With tongue firmly ensconced in cheek, Sweethearts, in effect, confirms all those suspicions we''ve had about the dubious nature of so many superstar couples. Hardly a surprise, I''ll grant you, but the script (by Billy Crystal and Peter Tolan, late of "The Garry Shandling Show") is crisp and fresh, the gags well-aimed and nastily barbed.
Crystal plays studio press agent Lee, who is pressed into service by his ex-boss Mr. Kingman (Stanley Tucci) when Kingman Studios'' newest film--a futuristic thriller called Time Over Time--goes missing days before the press premiere is scheduled. The film''s director, Hal Weidman (Christopher Walken), is a lanky, bedraggled mess--and the film, what there is of it, is nowhere to be found. On top of this disaster, the film''s romantic leads, Gwen Harrison (Catherine Zeta-Jones) and Eddie Thomas (John Cusack) have recently split up in real life, sending the depressed and manic Eddie to a New-Agey retreat lorded over by a very funny Alan Arkin (channeling Deepak Chopra, it appears) while Gwen shacks up with her co-star Hector (Hank Azaria, referred to by all as "the Spaniard"). Lee''s mission: Get the pair together again, on a press junket, and hope that no one notices that there''s no film as of yet. Easier said than done, of course, but the gung-ho press agent, with lackey Danny (Seth Green) in tow, conspires to rope the two into a Las Vegas junket with the help of Gwen''s sister/publicist Kiki (Julia Roberts), who, in a twist that''s less of a surprise than a given, begins to fall for Eddie, and vice versa.

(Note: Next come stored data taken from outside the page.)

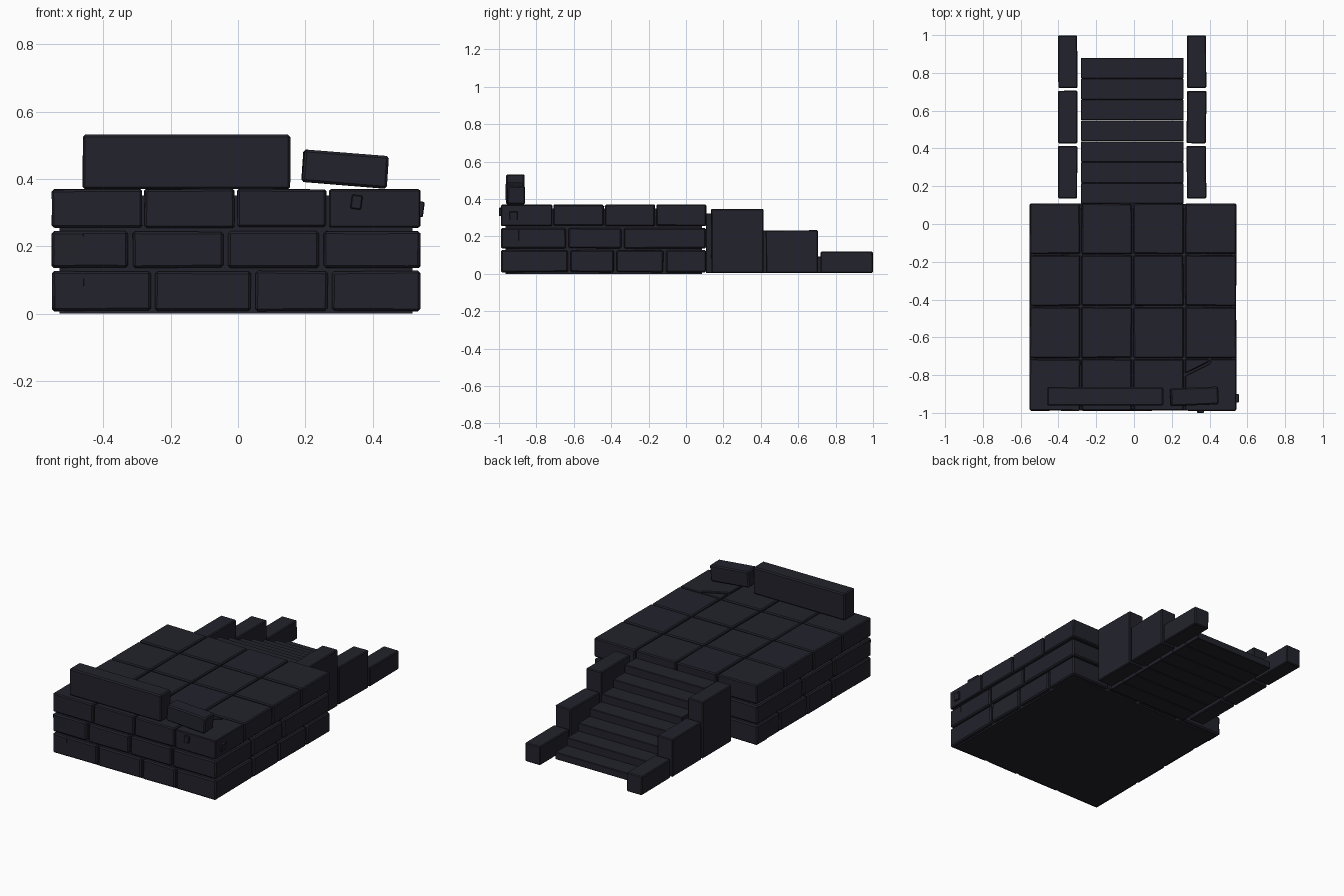
import bpy, bmesh, math, random
from mathutils import Matrix, Vector

if "Cube" in bpy.data.objects:
    bpy.data.objects.remove(bpy.data.objects["Cube"])
random.seed(4)

stone = bpy.data.materials.new("dark slate stone")
stone.diffuse_color = (0.016, 0.016, 0.025, 1)
stone.use_nodes = True
stone.node_tree.nodes["Principled BSDF"].inputs["Base Color"].default_value = stone.diffuse_color


def finish(bm, name, bevel):
    bmesh.ops.recalc_face_normals(bm, faces=bm.faces)
    me = bpy.data.meshes.new(name)
    bm.to_mesh(me)
    bm.free()
    me.materials.append(stone)
    ob = bpy.data.objects.new(name, me)
    bpy.context.collection.objects.link(ob)
    if bevel:
        m = ob.modifiers.new("worn edges", 'BEVEL')
        m.width = bevel
        m.segments = 1
    return ob


def block(name, x, y, z, bevel=0.006, jitter=0.0, rot=(0, 0, 0)):
    """Box from ranges, with optional uneven corners and rotation about its centre."""
    bm = bmesh.new()
    bmesh.ops.create_cube(bm, size=1)
    for v in bm.verts:
        v.co = Vector((v.co.x * (x[1] - x[0]), v.co.y * (y[1] - y[0]), v.co.z * (z[1] - z[0])))
        v.co += Vector([random.uniform(-jitter, jitter) for _ in range(3)])
    ob = finish(bm, name, bevel)
    ob.location = (sum(x) / 2, sum(y) / 2, sum(z) / 2)
    ob.rotation_euler = [math.radians(a) for a in rot]
    return ob


def slab(name, pts, z, bevel=0.004):
    """Flat prism from an outline."""
    bm = bmesh.new()
    f = bm.faces.new([bm.verts.new((px, py, z[0])) for px, py in pts])
    up = bmesh.ops.extrude_face_region(bm, geom=[f])["geom"]
    bmesh.ops.translate(bm, vec=(0, 0, z[1] - z[0]),
                        verts=[g for g in up if isinstance(g, bmesh.types.BMVert)])
    return finish(bm, name, bevel)


X0, X1, Y0, Y1 = -0.552, 0.541, -0.988, 0.107
GAP = 0.007   # half of a mortar joint

# Solid core behind the joints
block("platform_core", (X0 + .022, X1 - .022), (Y0 + .022, Y1 - .022), (0, 0.35), 0)

# Two brick courses: joints along x and along y
courses = [
    ((0.008, 0.126), (-0.253, 0.045, 0.273), (-0.625, -0.378, -0.115)),
    ((0.136, 0.244), (-0.32, -0.037, 0.247), (-0.635, -0.338)),
]
for c, (z, xj, yj) in enumerate(courses):
    for side, y in (("front", (Y0, Y0 + .1)), ("back", (Y1 - .1, Y1))):
        e = [X0 - GAP, *xj, X1 + GAP]
        for a, b in zip(e, e[1:]):
            block(f"{side}_brick_{c}", (a + GAP, b - GAP), y, z, 0.007, 0.0015)
    for side, x in (("left", (X0, X0 + .1)), ("right", (X1 - .1, X1))):
        e = [Y0 - GAP, *yj, Y1 + GAP]
        for a, b in zip(e, e[1:]):
            block(f"{side}_brick_{c}", x, (a + GAP, b - GAP), z, 0.007, 0.0015)

# Paving tiles forming the top course, corner tile left out for the cracked one
xs = [X0, -0.282, -0.006, 0.266, X1]
ys = [Y0, -0.712, -0.437, -0.162, Y1]
for i in range(4):
    for j in range(4):
        if (i, j) == (3, 0):
            continue
        g = 0.004
        x = (xs[i] + g * (i > 0), xs[i + 1] - g * (i < 3))
        y = (ys[j] + g * (j > 0), ys[j + 1] - g * (j < 3))
        block("paving_tile", x, y, (0.256, 0.369), 0.006, 0.0018)

# Cracked corner tile: a loose shard and the rest
slab("tile_shard", [(.27, -.716), (.395, -.716), (.395, -.73), (.27, -.792)], (0.256, 0.366))
slab("cracked_tile", [(.27, -.804), (.403, -.738), (.403, -.716), (X1, -.716),
                      (X1, Y0), (.27, Y0)], (0.256, 0.368))
block("front_chip", (.336, .368), (-1.0, -.98), (.31, .352), 0.003, 0, (0, 8, 0))
block("side_chip", (.53, .552), (-.945, -.9), (.287, .333), 0.003, 0, (0, 8, 0))

# Broken parapet at the front
block("parapet_long", (-0.461, 0.155), (-0.962, -0.863), (0.37, 0.531), 0.007, 0.001)
block("parapet_fallen", (0.192, 0.444), (-0.96, -0.865), (0.381, 0.477), 0.007, 0.001, (0, 4.5, 2.5))

# Seven steps going down towards the back
for k in range(7):
    y1 = 0.88 - 0.1105 * k
    block("step", (-0.28, 0.262), (y1 - 0.1095, y1), (0.003, 0.0462 * (k + 1)), 0.003)

# Stepped side walls of the stair
for k, (y, h) in enumerate((((.135, .413), .346), ((.427, .705), .232), ((.72, .998), .118))):
    for side, x in (("left", (-.402, -.3)), ("right", (.28, .382))):
        block(f"{side}_stair_wall_{k}", x, y, (0.004, h), 0.005, 0.001,
              (0, 0, random.uniform(-1, 1) * 0.8))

Looking over the synopsis, it admittedly doesn''t sound like much, but given the caliber of talent involved here, America''s Sweethearts can''t help but nail some big laughs. Cusack in particular is terrific, although, as my girlfriend noted post-screening, it''s essentially the same jilted-lover role that he''s been playing since Say Anything. It''s getting redundant to say that Roberts is an astonishing comic actress, nimbly treading the line between yuks and pathos--but there it is, another giggly, grinning, excellent performance.
Roth wisely buoys the film''s weightier moments (and by weighty, I mean marginally more than feather-light) with a deuce of goofy comic turns from both Arkin and Walken, two actors who, frankly, can do no wrong. Azaria, too, is howlingly funny as an Antonio Banderas-esque egomaniac-cum-Latin lover, slobbering his lines with a thick "ch-" for everything requiring a "sh-." Silly, yes, but funny nonetheless. At its heart, the film wants nothing more than to make you giggle, and at that it succeeds admirably. Romantic comedies often get short shrift during the summer''s action-oriented months, so it''s nice to see one come out of the gate as strong as this. And anything that parodies junket whores this savagely is welcome in my book anytime.

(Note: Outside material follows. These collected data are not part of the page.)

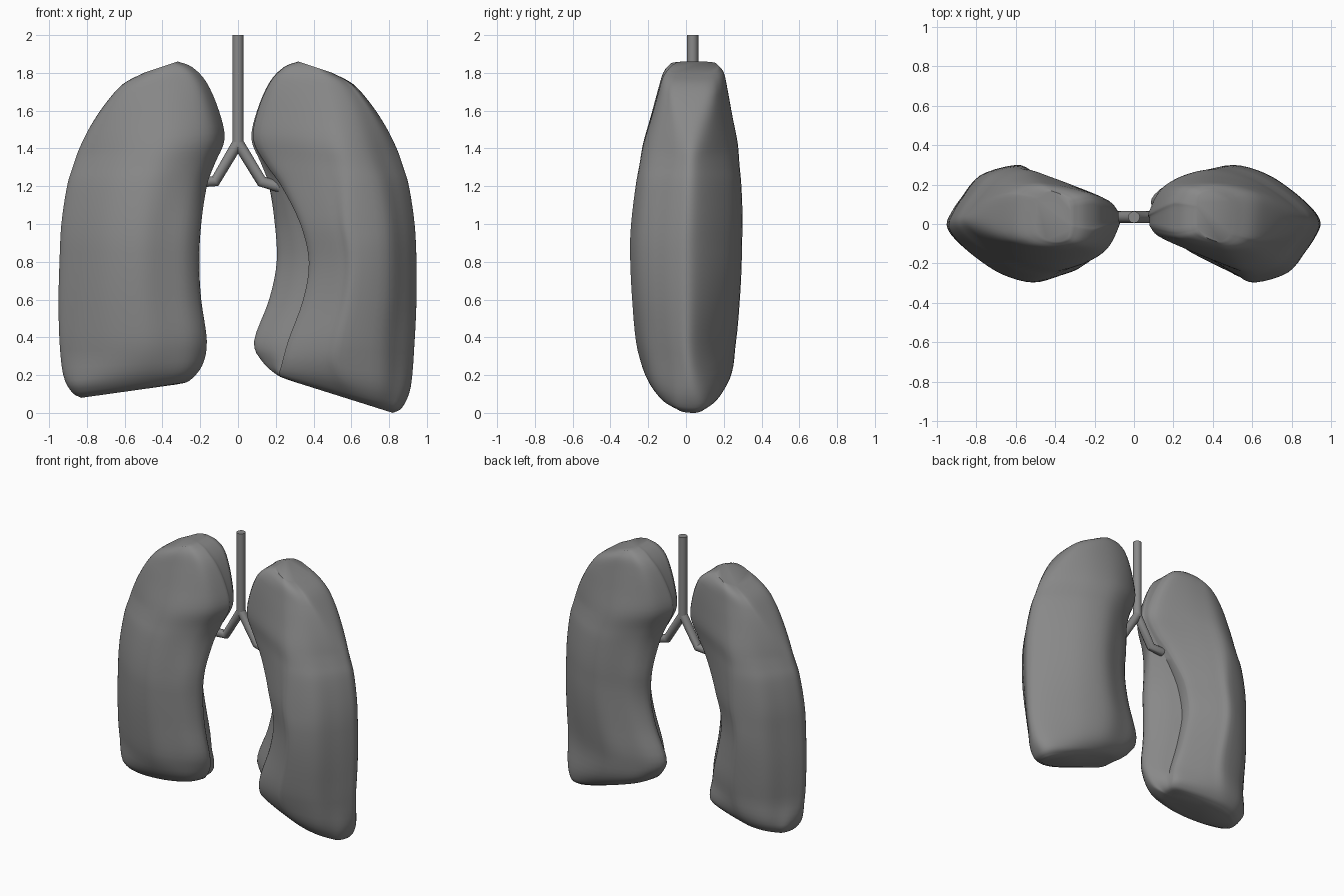
import bpy
import bmesh
from math import copysign
from mathutils import Vector

cube = bpy.data.objects.get("Cube")
if cube:
    bpy.data.objects.remove(cube)

grey = bpy.data.materials.new("plain_grey")
grey.use_nodes = True
COLOUR = (0.25, 0.25, 0.25, 1)
grey.diffuse_color = COLOUR
grey.node_tree.nodes["Principled BSDF"].inputs["Base Color"].default_value = COLOUR


def clamp(v):
    return max(0.0, min(1.0, v))


def lerp(a, b, t):
    return a + (b - a) * t


def smooth_path(points, steps):
    """Smooth interpolation through points of any dimension."""
    pts = [Vector(p) for p in points]
    pts = [pts[0] * 2 - pts[1]] + pts + [pts[-1] * 2 - pts[-2]]
    out = []
    for a, b, c, d in zip(pts, pts[1:], pts[2:], pts[3:]):
        for k in range(steps):
            t = k / steps
            out.append((b * 2 + (c - a) * t + (a * 2 - b * 5 + c * 4 - d) * t ** 2
                        + (b * 3 - a - c * 3 + d) * t ** 3) / 2)
    return out + [pts[-2]]


# Outline of one lung from the top down:
# inner height, outer height, inner x, outer x, notch lip x, half depth
UPPER = [
    (1.86, 1.80, .32, .50, .32, .13),
    (1.83, 1.74, .245, .61, .245, .162),
    (1.75, 1.64, .17, .70, .17, .185),
    (1.60, 1.52, .105, .78, .105, .217),
    (1.45, 1.40, .075, .84, .08, .25),
    (1.32, 1.30, .125, .875, .145, .265),
    (1.2, 1.2, .165, .905, .23, .28),
    (1.0, 1.0, .195, .935, .33, .295),
    (.8, .8, .205, .945, .375, .295),
]
LEFT_BASE = [
    (.6, .6, .165, .945, .345, .285),
    (.38, .38, .085, .935, .265, .265),
    (.27, .14, .13, .915, .23, .23),
    (.20, .03, .21, .87, .22, .17),
    (.17, .0, .28, .82, .285, .11),
]
RIGHT_BASE = [
    (.6, .6, .195, .95, .345, .285),
    (.38, .38, .165, .945, .29, .265),
    (.25, .2, .19, .925, .26, .23),
    (.17, .11, .26, .88, .27, .17),
    (.15, .08, .33, .83, .335, .11),
]
# Cross-section: position across and share of the depth
NOTCH_SIDE = [(.06, .3), (.25, .58), (.45, .84), (.62, 1)]
OUTER_EDGE = [(.78, -.83), (.9, -.47), (.97, -.2), (1, .02), (.95, .25)]
FULL_SIDE = [(.81, .57), (.63, .86), (.42, 1), (.23, .88), (.08, .57)]


def lung_section(row):
    z_in, z_out, x_in, x_out, lip, h = row
    n = clamp((lip - x_in) / .14)
    # blunt, box-like sections near the top and the base
    boxy = max(.65 * clamp((z_in - 1.4) / .4), .45 * clamp((.32 - z_in) / .12))

    def depth(f):
        return h * copysign(abs(f) ** (1 - boxy), f)

    pts = [(lip, depth(-.1 - .34 * n))]
    for s, f in NOTCH_SIDE:
        pts.append((lerp(lip, x_out, s * (1 - .3 * n)), depth(-lerp(f, 1, .35 * n))))
    for s, f in OUTER_EDGE:
        pts.append((lerp(x_in, x_out, s), depth(f)))
    for s, f in FULL_SIDE:
        pts.append((lerp(x_in, x_out, s), depth(f)))
    # the inner shoulder is fuller beside the notch
    pts[-2][1:], pts[-1][1:]
    x_a, y_a = pts[-1]
    pts[-1] = (x_a, lerp(y_a, h, .35 * n))
    pts.append((x_in, depth(.1 + .3 * n)))
    # recessed wall behind the notch lip
    pts.append((lerp(x_in, lip, .5), depth(.02 + .05 * n)))
    pts.append((lip + .015 * n, depth(-.05 - .1 * n)))
    ring = []
    for x, y in smooth_path(pts, 4):
        ring.append((x, y, lerp(z_in, z_out, (x - x_in) / (x_out - x_in))))
    return ring


def finish(obj, angle):
    obj.data.materials.clear()
    obj.data.materials.append(grey)
    bpy.ops.object.select_all(action='DESELECT')
    obj.select_set(True)
    bpy.context.view_layer.objects.active = obj
    bpy.ops.object.shade_smooth_by_angle(angle=angle)


def build_lung(name, base, side):
    bm = bmesh.new()
    rings = []
    for row in smooth_path(UPPER + base, 4):
        ring = []
        for x, y, z in lung_section(row):
            # the upper part and the tip lean slightly backwards
            lean = .04 * clamp((z - .9) / .9) + .03 * clamp((.35 - z) / .3)
            ring.append(bm.verts.new((x * side, y * side + lean, z)))
        rings.append(ring)
    for top, low in zip(rings, rings[1:]):
        for i in range(len(top)):
            bm.faces.new((top[i - 1], top[i], low[i], low[i - 1]))
    bm.faces.new(rings[0])
    bm.faces.new(rings[-1])
    bmesh.ops.remove_doubles(bm, verts=bm.verts, dist=.0005)
    bmesh.ops.recalc_face_normals(bm, faces=bm.faces)
    mesh = bpy.data.meshes.new(name)
    bm.to_mesh(mesh)
    bm.free()
    obj = bpy.data.objects.new(name, mesh)
    bpy.context.collection.objects.link(obj)
    finish(obj, 0.9)


def build_tube(name, points, radius):
    curve = bpy.data.curves.new(name, 'CURVE')
    curve.dimensions = '3D'
    curve.bevel_depth = radius
    curve.bevel_resolution = 4
    curve.use_fill_caps = True
    spline = curve.splines.new('POLY')
    spline.points.add(len(points) - 1)
    for p, co in zip(spline.points, points):
        p.co = (*co, 1)
    obj = bpy.data.objects.new(name, curve)
    bpy.context.collection.objects.link(obj)
    bpy.ops.object.select_all(action='DESELECT')
    obj.select_set(True)
    bpy.context.view_layer.objects.active = obj
    bpy.ops.object.convert(target='MESH')
    finish(bpy.context.view_layer.objects.active, 0.7)


# Lungs: the right one is turned half round, so its notch faces the back
build_lung("left_lung", LEFT_BASE, 1)
build_lung("right_lung", RIGHT_BASE, -1)

# Windpipe and its two branches
Y = .035
build_tube("windpipe", [(0, Y, 2), (0, Y, 1.41)], .03)
build_tube("left_bronchus", [(0, Y, 1.43), (.125, Y, 1.225), (.26, Y, 1.185)], .03)
build_tube("right_bronchus", [(0, Y, 1.43), (-.12, Y, 1.227), (-.22, Y, 1.222)], .03)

America''s Sweethearts... (* * * )Rated: Rated PG-13, 100 min.
Directed by: Joe Roth
Starring: John Cusack, Catherine Zeta-Jones, Seth Green, Julia Roberts, Christopher Walken, Hank Azaria, Billy Crystal, Alan Arkin, Stanley Tucci
Where: Galaxy, Northridge, Crossroads
When: See Movie Times